Sporting mortality might appear alluringly predictable, but we have to be rather cautious when making sweeping statements, writes Nirmal Shekar
YOU got the feeling that if he had a revolver in his hand instead of a cricket bat, he might have contemplated shooting himself. So uncharacteristically remorseful, and so self-deprecating, was the act that you had trouble associating it with the actor himself. But there it was, happening right in front of your eyes.
As Sachin Tendulkar raised his bat in self-directed anger on seeing a Tim Southee delivery flatten his middle stump on the fourth day of the second Test against New Zealand in Bangalore, the incident brought back a kaleidoscopic wave of memories in me.
There I was, on the old No. 2 court at Wimbledon, almost as stunned and shell-shocked as the man I was looking at. A few feet away, long after his conqueror, a little known Swiss called George Bastl, had left the court, Pete Sampras was staring at the turf in front of him, looking so devastated that you wondered if he was hoping that the earth would cave under his chair.
It was the great man’s worst moment in a tournament that he won seven times in eight years. Amidst disappointment tinged with sheer disbelief, for many of us that moment had an emotional valence that went way beyond the quotidian, way beyond the mere fact that a great champion had lost to a qualifier in a second round match. It was a moment infused with an aching sadness.
Glad to get it wrong
Even for veteran sportswriters, ones who believe they have seen it all and done it all, this was a moment when rationality was hard to embrace. In the event, emotions oozed out of my slightly shivering fingertips as I reported that match for this newspaper and somewhere along the way hinted rather cleverly — as only experienced sports hacks can — that it may be the end of the road for the American.
Three months later, I was not only glad to eat my own words but also astonished how a 30-something man who had looked completely washed up in late June could have reinvented himself as a great champion in such a short time. That was after Sampras beat Andre Agassi in the 2002 U.S. Open final to win his last Grand Slam title.
Now, as the Sachin-gate debate dominates the sports media in this country, I would like to steer well clear of making a confident assessment vis-à-vis the maestro’s future.
It is more than just a case of once-bitten-twice-shy; it is an honest admission that I do not feel I can assert confidently that India’s greatest and most celebrated cricketer is incapable of doing a Sampras on me, so to say.
Sporting mortality might appear alluringly predictable, but we have to be rather cautious when making sweeping statements in the rarest of rare cases — the ones involving men such as Sampras, Sachin, Roger Federer and Tiger Woods.
Windbag discussions about their impending demise can hurt us more than it does damage to great athletes. Of course, experts who have played the game at the highest levels deserve to be heard, but you cannot conduct a nation-wide referendum on the question whether it is time for Sachin to quit.

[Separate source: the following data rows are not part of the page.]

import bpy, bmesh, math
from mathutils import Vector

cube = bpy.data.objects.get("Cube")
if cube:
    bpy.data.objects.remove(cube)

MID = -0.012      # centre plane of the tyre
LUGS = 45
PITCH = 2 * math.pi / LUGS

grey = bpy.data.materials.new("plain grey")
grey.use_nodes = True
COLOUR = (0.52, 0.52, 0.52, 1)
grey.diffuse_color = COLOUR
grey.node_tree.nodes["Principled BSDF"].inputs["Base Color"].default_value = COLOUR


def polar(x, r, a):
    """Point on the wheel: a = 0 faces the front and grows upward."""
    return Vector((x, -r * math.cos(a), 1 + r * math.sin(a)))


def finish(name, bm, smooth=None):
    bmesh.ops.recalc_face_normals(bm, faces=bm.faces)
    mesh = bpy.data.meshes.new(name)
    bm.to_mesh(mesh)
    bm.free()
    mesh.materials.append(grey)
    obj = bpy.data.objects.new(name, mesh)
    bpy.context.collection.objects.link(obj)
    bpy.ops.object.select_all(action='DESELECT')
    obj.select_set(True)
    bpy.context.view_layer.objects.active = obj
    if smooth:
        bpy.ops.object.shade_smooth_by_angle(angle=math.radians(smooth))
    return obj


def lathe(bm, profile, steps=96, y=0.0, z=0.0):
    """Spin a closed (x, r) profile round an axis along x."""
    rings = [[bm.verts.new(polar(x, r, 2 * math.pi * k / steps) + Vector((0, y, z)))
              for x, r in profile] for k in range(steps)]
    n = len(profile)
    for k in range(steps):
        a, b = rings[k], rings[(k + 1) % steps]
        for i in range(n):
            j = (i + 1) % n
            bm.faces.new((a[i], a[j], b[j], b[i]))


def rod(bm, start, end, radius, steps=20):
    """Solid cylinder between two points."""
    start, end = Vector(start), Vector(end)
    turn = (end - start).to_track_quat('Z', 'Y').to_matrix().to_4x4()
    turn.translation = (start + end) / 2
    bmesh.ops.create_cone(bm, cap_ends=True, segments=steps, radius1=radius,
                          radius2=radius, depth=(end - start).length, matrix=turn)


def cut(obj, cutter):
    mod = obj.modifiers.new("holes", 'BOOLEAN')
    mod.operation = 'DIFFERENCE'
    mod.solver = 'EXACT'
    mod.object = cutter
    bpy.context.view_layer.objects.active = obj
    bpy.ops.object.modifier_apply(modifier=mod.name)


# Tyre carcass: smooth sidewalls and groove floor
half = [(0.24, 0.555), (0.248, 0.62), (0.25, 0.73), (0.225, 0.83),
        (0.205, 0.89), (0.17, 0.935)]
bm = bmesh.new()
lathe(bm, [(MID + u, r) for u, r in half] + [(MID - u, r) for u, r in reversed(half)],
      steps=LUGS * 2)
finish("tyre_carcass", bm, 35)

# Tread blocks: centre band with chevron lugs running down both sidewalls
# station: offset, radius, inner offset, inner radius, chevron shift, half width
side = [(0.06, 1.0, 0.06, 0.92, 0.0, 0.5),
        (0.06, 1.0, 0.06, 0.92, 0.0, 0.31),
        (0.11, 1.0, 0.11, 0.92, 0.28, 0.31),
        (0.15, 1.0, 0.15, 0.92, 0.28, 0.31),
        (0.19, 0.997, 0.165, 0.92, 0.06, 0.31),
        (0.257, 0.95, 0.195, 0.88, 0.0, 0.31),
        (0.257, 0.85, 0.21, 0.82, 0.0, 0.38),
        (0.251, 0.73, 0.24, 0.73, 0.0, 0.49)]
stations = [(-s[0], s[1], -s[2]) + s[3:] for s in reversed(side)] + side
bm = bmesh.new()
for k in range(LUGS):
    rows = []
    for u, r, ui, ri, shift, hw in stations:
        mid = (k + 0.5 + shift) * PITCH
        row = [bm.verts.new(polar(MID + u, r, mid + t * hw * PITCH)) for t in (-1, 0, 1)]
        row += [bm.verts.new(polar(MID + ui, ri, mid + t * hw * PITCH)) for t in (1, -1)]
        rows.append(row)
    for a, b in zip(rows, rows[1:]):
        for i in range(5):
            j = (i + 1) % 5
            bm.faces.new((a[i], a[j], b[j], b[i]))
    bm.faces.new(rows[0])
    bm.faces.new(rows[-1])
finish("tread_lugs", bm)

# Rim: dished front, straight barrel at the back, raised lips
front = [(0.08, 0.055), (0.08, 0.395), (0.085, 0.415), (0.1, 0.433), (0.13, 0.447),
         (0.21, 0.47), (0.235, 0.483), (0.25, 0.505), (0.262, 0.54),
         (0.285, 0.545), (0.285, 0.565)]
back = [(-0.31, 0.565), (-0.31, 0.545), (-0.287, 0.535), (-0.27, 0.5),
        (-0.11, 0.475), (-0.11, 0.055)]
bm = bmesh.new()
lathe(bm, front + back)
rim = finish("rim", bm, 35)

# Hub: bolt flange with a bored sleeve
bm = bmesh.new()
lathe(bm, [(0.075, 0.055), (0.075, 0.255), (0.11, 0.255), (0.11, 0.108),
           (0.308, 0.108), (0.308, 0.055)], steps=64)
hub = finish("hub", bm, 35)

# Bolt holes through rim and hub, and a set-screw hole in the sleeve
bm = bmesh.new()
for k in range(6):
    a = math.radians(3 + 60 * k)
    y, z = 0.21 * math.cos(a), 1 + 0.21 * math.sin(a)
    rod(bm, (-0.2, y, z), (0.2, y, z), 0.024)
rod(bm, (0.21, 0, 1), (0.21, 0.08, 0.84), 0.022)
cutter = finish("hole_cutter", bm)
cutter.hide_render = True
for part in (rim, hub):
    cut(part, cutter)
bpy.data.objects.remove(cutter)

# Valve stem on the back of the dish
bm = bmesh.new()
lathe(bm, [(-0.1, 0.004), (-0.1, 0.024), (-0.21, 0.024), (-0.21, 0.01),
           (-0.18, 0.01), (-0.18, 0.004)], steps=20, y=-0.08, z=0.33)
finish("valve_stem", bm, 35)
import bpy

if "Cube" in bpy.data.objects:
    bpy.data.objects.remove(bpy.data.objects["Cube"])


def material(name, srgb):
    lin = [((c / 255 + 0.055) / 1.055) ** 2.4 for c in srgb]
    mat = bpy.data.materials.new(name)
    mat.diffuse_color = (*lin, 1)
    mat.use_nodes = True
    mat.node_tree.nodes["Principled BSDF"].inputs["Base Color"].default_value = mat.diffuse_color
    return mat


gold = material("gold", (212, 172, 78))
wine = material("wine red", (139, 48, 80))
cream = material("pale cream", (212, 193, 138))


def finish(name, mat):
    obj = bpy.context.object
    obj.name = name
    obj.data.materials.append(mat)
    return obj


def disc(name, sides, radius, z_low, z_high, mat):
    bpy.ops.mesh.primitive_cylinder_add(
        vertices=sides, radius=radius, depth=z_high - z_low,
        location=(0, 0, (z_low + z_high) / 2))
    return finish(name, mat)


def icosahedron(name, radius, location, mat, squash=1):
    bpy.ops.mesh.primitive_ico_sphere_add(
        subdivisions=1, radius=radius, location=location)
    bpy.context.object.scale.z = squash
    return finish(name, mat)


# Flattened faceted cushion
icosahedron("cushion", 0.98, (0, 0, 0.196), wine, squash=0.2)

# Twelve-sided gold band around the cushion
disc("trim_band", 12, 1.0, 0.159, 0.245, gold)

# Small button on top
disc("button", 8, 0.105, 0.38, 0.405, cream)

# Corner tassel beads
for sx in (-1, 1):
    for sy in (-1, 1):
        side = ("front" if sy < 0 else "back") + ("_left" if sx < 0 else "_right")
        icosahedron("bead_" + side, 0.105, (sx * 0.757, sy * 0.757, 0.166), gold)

Nor, for that matter, can we simply pick someone from Central Casting to take on Sachin’s role in the Indian team overnight. For, this is a man who has dominated the Indian sporting landscape for almost a quarter of a century — a rare and luminous talent who has withstood years and years of hype-laden canon-making and undeserved criticism alike to achieve feats of surpassing greatness.
His longevity and skills have created an almost compelling illusion that time itself may be an illusion. Only the greatest of the great can make it appear that timelessness may be a reality.
Now, as he finds himself surfing the chaotic waves, with questions regarding his footwork consuming as much newsprint and television time as Coalgate and assorted other scams, we must acknowledge that Sachin is intelligent enough to know that he is a mortal, however much millions might have believed — when he was at his peak — that he wasn’t.
He might be India’s sporting emblem of incomparable heroism with an iconic incandescence, but Sachin should know about the mercurial and merciless actuarial table of sport.
If a Hemingway or a Faulkner had written a book that was trashed by critics and bombed in the market, readers of that era could not have been sure that these great writers did not have another masterpiece left in them.
This is exactly what I think is the case of Sachin. In the event, I have neither the courage nor the predictive power to stick my neck out and say that he is finished.
Finally, a very pertinent question: if Sachin is hanging around beyond his time, is he selfish? The answer from me is a clear NO. But if you asked me if he was so passionate about the game that he may find himself ignoring his use-by date, then the answer is this: we will soon find out, won’t we?